Texas Schools Rush into Social and Emotional Learning: the ‘New Common Core’
By Carole Hornsby Haynes, Ph.D. August 8, 2016 Education Views
Texas declined the federal government’s efforts to force Common Core Standards into its schools. Yet now Texas is rushing headlong into implementing the ‘New Common Core.’
During the U.S. House proceedings for Every Student Succeeds Act that replaced No Child Left Behind, Rep. Tim Ryan, D-Ohio, made the stunning statement that Common Core is being redefined as social-emotional learning (SEL), which must come first in the learning hierarchy -- with academics ranking second!
SEL is a dominant feature in the recent federal legislation, Every Student Succeeds Act (ESSA), which replaced No Child Left Behind. The federal focus on education has shifted from academic learning to the “affective domain” -- feelings and emotions -- with requirements to measure progress.
Teaching character has been an important lesson in American public education until recent years. Students learned to be polite, honest, independent, resilient, and respectful of others. They learned to exhibit self-control, accept challenges and personal responsibility, value family and self, show empathy for and get along with others. There were no tests to measure their progress. No funding was required for additional teachers, textbooks, materials, and special teacher workshops.
However, the purpose of public education shifted under John Dewey’s teaching philosophy which is embedded in every government school. The focus on academic learning has turned to non-academic learning with the classroom serving as the engine for social and political change. Moral relativism replaced the teaching of character with its emphasis on ethics and morality. Love of America and pride in our national heritage were replaced with hatred for America, its Judeo-Christian heritage, and its traditional family values.

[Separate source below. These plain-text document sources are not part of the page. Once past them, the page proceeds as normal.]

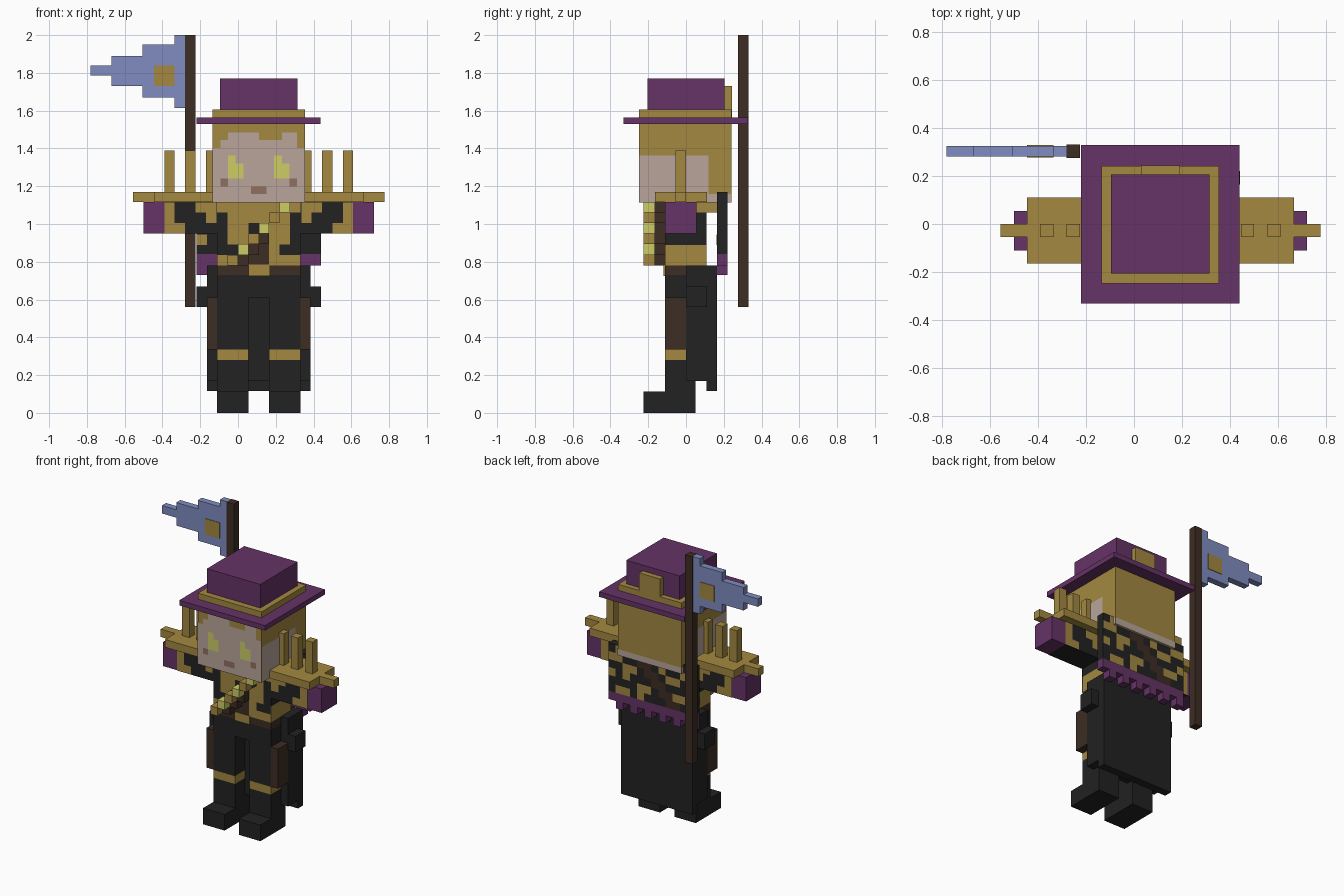
import bpy, bmesh
from mathutils import Vector

if "Cube" in bpy.data.objects:
    bpy.data.objects.remove(bpy.data.objects["Cube"])

U = 0.055          # block size of the body
H = 0.0407         # block size of the head
CX = 0.11          # middle of the figure


def linear(c):
    c /= 255
    return c / 12.92 if c <= 0.04045 else ((c + 0.055) / 1.055) ** 2.4


COLOURS = {
    "gold": (163, 136, 64), "purple": (102, 51, 102), "black": (34, 34, 34),
    "brown": (61, 45, 35), "skin": (184, 165, 155), "yellow": (204, 204, 102),
    "blue": (128, 140, 192), "lip": (143, 112, 96)}
MATS = {}
for n, rgb in COLOURS.items():
    MATS[n] = bpy.data.materials.new(n)
    MATS[n].diffuse_color = (*[linear(c) for c in rgb], 1)
KEYS = {"g": "gold", "k": "black", "b": "brown", "s": "skin",
        "y": "yellow", "m": "lip", "p": "purple"}


def finish(name, bm, mats):
    me = bpy.data.meshes.new(name)
    bm.to_mesh(me)
    bm.free()
    for m in mats:
        me.materials.append(MATS[m])
    ob = bpy.data.objects.new(name, me)
    bpy.context.collection.objects.link(ob)
    return ob


def box(name, col, x, y, z):
    """Block given by its ranges on each axis."""
    bm = bmesh.new()
    bmesh.ops.create_cube(bm, size=1)
    for v in bm.verts:
        v.co = [r[0] + (c + 0.5) * (r[1] - r[0]) for c, r in zip(v.co, (x, y, z))]
    return finish(name, bm, [col])


def pair(name, col, x, y, z):
    """Block and its mirror image about the middle of the figure."""
    box(name + "_left", col, x, y, z)
    box(name + "_right", col, (2 * CX - x[1], 2 * CX - x[0]), y, z)


def panel(name, origin, u, v, rows, out):
    """Painted cells; the last row sits at the origin, a space leaves a gap."""
    bm = bmesh.new()
    o, u, v, out = (Vector(a) for a in (origin, u, v, out))
    o += out * 0.004
    names = list(KEYS)
    for j, row in enumerate(reversed(rows)):
        for i, ch in enumerate(row):
            if ch == " ":
                continue
            q = [bm.verts.new(o + u * (i + a) + v * (j + b))
                 for a, b in ((0, 0), (1, 0), (1, 1), (0, 1))]
            f = bm.faces.new(q)
            f.normal_update()
            if f.normal.dot(out) < 0:
                f.normal_flip()
            f.material_index = names.index(ch)
    return finish(name, bm, KEYS.values())


# Flag on its pole
box("flag_pole", "brown", (-0.28, -0.225), (0.275, 0.33), (0.56, 2.0))
for i, (x0, x1, z0, z1) in enumerate((
        (-0.335, -0.28, 1.615, 2.0), (-0.505, -0.335, 1.67, 1.95),
        (-0.67, -0.505, 1.73, 1.89), (-0.78, -0.67, 1.785, 1.84))):
    box(f"flag_step_{i}", "blue", (x0, x1), (0.28, 0.325), (z0, z1))
box("flag_emblem", "gold", (-0.445, -0.335), (0.276, 0.329), (1.73, 1.84))

# Hat
box("hat_crown", "purple", (-0.095, 0.315), (-0.205, 0.205), (1.56, 1.77))
box("hat_brim", "purple", (-0.22, 0.438), (-0.33, 0.328), (1.53, 1.565))
box("hat_buckle", "gold", (0.03, 0.19), (0.2, 0.243), (1.56, 1.73))

# Head with painted face, cheeks and neckline
HX, HY, HZ = CX - 6 * H, -0.248, 1.118
box("head", "gold", (HX, HX + 12 * H), (HY, HY + 12 * H), (HZ, HZ + 12 * H))
box("head_underside", "skin", (HX, HX + 12 * H), (HY, HY + 12 * H), (HZ - 0.004, HZ))
panel("face", (HX, HY, HZ), (H, 0, 0), (0, 0, H), [
    "  ssss   ss ",
    " ssssssssss ",
    "ssssssssssss",
    "ssysssssysss",
    "ssyyssssyyss",
    "ssyyssssyyss",
    "smssssssssms",
    "sssssmmsssss",
    "ssssssssssss"], (0, -1, 0))
for side, x, out in (("left", HX, -1), ("right", HX + 12 * H, 1)):
    panel("cheek_" + side, (x, HY, HZ), (0, H, 0), (0, 0, H),
          ["s" * 9] * 5 + ["s" * 12], (out, 0, 0))
panel("nape", (HX, HY + 12 * H, HZ), (H, 0, 0), (0, 0, H), ["s" * 12], (0, 1, 0))

# Torso with patterned front
TX, TY = (-0.11, 0.33), (-0.11, 0.108)
box("torso_lower", "gold", TX, TY, (0.78, 0.89))
box("torso_middle", "black", TX, TY, (0.89, 1.06))
box("collar", "gold", TX, (-0.11, 0.165), (1.06, 1.118))
panel("torso_pattern", (TX[0], TY[0], 0.78), (U, 0, 0), (0, 0, 0.0563), [
    "gggggggg",
    "kggggggk",
    "kggkgggk",
    "kgggbggk",
    "kkgbbgkk",
    "gggbbggg"], (0, -1, 0))

# Bandolier: diagonal strap carrying alternating rounds
for i in range(6):
    x, z = 0.22 - i * U, 1.062 - i * 0.0563
    w = U if i < 3 else 2 * U
    box(f"strap_{i}", "brown", (x, x + w), (-0.168, -0.11), (z, z + 0.0563))
    box(f"round_{i}", "gold" if i % 2 else "yellow",
        (x, x + U), (-0.225, -0.165), (z, z + 0.0563))

# Arms, hands and spiked shoulder boards
pair("sleeve", "black", (-0.39, -0.11), (-0.11, 0.055), (0.95, 1.116))
pair("hand", "purple", (-0.5, -0.39), (-0.11, 0.055), (0.95, 1.116))
pair("shoulder_board", "gold", (-0.445, -0.1), (-0.165, 0.11), (1.116, 1.17))
pair("board_tip", "gold", (-0.555, -0.445), (-0.055, 0), (1.116, 1.17))
for i in range(3):
    x = -0.39 + i * 2 * U
    pair(f"spike_{i}", "gold", (x, x + U), (-0.055, 0), (1.17, 1.39))
for side, x, u in (("left", -0.39, U), ("right", 0.61, -U)):
    for face, y, out in (("front", -0.11, -1), ("back", 0.055, 1)):
        panel(f"sleeve_{face}_{side}", (x, y, 0.95), (u, 0, 0), (0, 0, U),
              ["gkkgg", "gkkkg", "ggkkk"], (0, out, 0))

# Short cape with toothed hem
box("cape", "black", (-0.22, 0.44), (0.165, 0.22), (0.84, 1.17))
box("cape_hem", "purple", (-0.22, 0.44), (0.165, 0.22), (0.78, 0.84))
for i in range(6):
    x = -0.22 + i * 2 * U
    box(f"hem_tooth_{i}", "purple", (x, x + U), (0.165, 0.22), (0.73, 0.78))
panel("cape_pattern", (-0.22, 0.22, 0.84), (U, 0, 0), (0, 0, U), [
    "kkgkkkkbbkgk",
    "ggkkgkbbkkgg",
    "kkggkbbkggkk",
    "gkkkbbkkkgkg",
    "kggbbkggkkkk",
    "kkbbkkkgkggk"], (0, 1, 0))
box("cape_patch_front", "gold", (-0.22, -0.165), (0.161, 0.165), (0.89, 0.945))

# Belt, hips and long coat skirt
box("belt", "brown", TX, (-0.11, 0.05), (0.73, 0.78))
box("belt_buckle", "gold", (0.055, 0.17), (-0.118, -0.11), (0.725, 0.785))
box("hips", "black", TX, (-0.11, 0.05), (0.61, 0.73))
box("coat_skirt", "black", (-0.165, 0.385), (0, 0.108), (0.17, 0.78))
box("coat_tail", "black", (-0.165, 0.385), (0.108, 0.163), (0.115, 0.78))
pair("coat_pocket", "black", (-0.22, -0.165), (0, 0.11), (0.56, 0.67))

# Legs, knee bands, holsters and boots
LX = (-0.11, 0.055)
pair("thigh", "black", LX, (-0.11, 0.05), (0.335, 0.61))
pair("knee_band", "gold", LX, (-0.112, 0.05), (0.28, 0.335))
pair("shin", "black", LX, (-0.11, 0.05), (0.11, 0.28))
pair("boot", "black", LX, (-0.225, 0.05), (0, 0.112))
pair("holster", "brown", (-0.165, -0.11), (-0.11, 0), (0.335, 0.61))

for m in bpy.data.materials:
    if m.users and not m.is_grease_pencil:
        m.use_nodes = True
        m.node_tree.nodes["Principled BSDF"].inputs["Base Color"].default_value = m.diffuse_color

With the loss of a moral compass, the school climate has turned deadly as students become violent, disrespectful for others, lacking in self control, and irresponsible.
After decades of being used as social engineering tools, students are so emotionally fragile that, as they enter college, many cannot cope with the rigors of the university and demand “safe spaces” where they can flee from reality.
Now in an effort to “fix” the problems that the public schools have created, the latest education fad of social and emotional learning is sweeping the nation.
In some independent school districts entire social and emotional department have already been created. The social engineering officially continues, now under the guise of “teaching the whole child.”
In the Austin, Texas independent school district, skills such as understanding and managing emotions, forming positive relationships, solving problems, and being optimistic have been integrated into the curriculum. Teachers are asked to spend 30-45 minutes a week teaching a lesson on an explicit skill. They have hired expensive consultants and created new programs and materials to formally teach what we once did for free.
In Dallas, Texas the Dallas Morning News (DMN) reports that the Dallas Independent School Board (DISD) has “…quietly passed a policy pushed by trustee Dan Micciche that requires social and emotional learning -- already used informally in some schools – to be taught in all classrooms over the next 10 years.” The DISD notes the program will follow that of the Austin ISD and questions whether federal funding can be obtained.
ESSA requires that at least one non-cognitive trait be assessed by the states and incorporated into their accountability systems. The dilemma is how to measure the progress.
Already policy makers and corporate leaders are demanding measurement. If a school district uses any taxpayer funding for their SEL program, they will be required to file more reports and to collect more highly personal information for student permanent records. Government-appropriate thoughts and behavior will be taught by the latest round of “experts.”
Already new consulting groups are hawking their wares and profiting handsomely at the expense of children who are labeled “human capital.”
Under ESSA, there will be even more federal controls despite what our Congress promised us.
But can social and emotional traits such as character be measured? Should we turn social and emotional learning into high stakes metrics for high stakes accountability? Not according to noted character psychologist, Angela Duckworth, who wrote, “But we’re nowhere near ready -- and perhaps never will be -- to use feedback on character as a metric for judging the effectiveness of teachers and schools. We shouldn’t be rewarding or punishing schools for how students perform on these measures.”
What once was free and inherently taught now will cost the taxpayer billions of dollars while the students are psychologically manipulated to alter their beliefs, values, and world views and forced to take psychological assessments. In a nutshell, their mental health will be evaluated according to government standards.
ESSA is an unconstitutional piece of legislation that is very dangerous for our American freedoms. Parents must demand that their state legislators stop the implementation of ESSA. Having one’s child psychologically profiled is yet another reason why school choice is sweeping across the nation.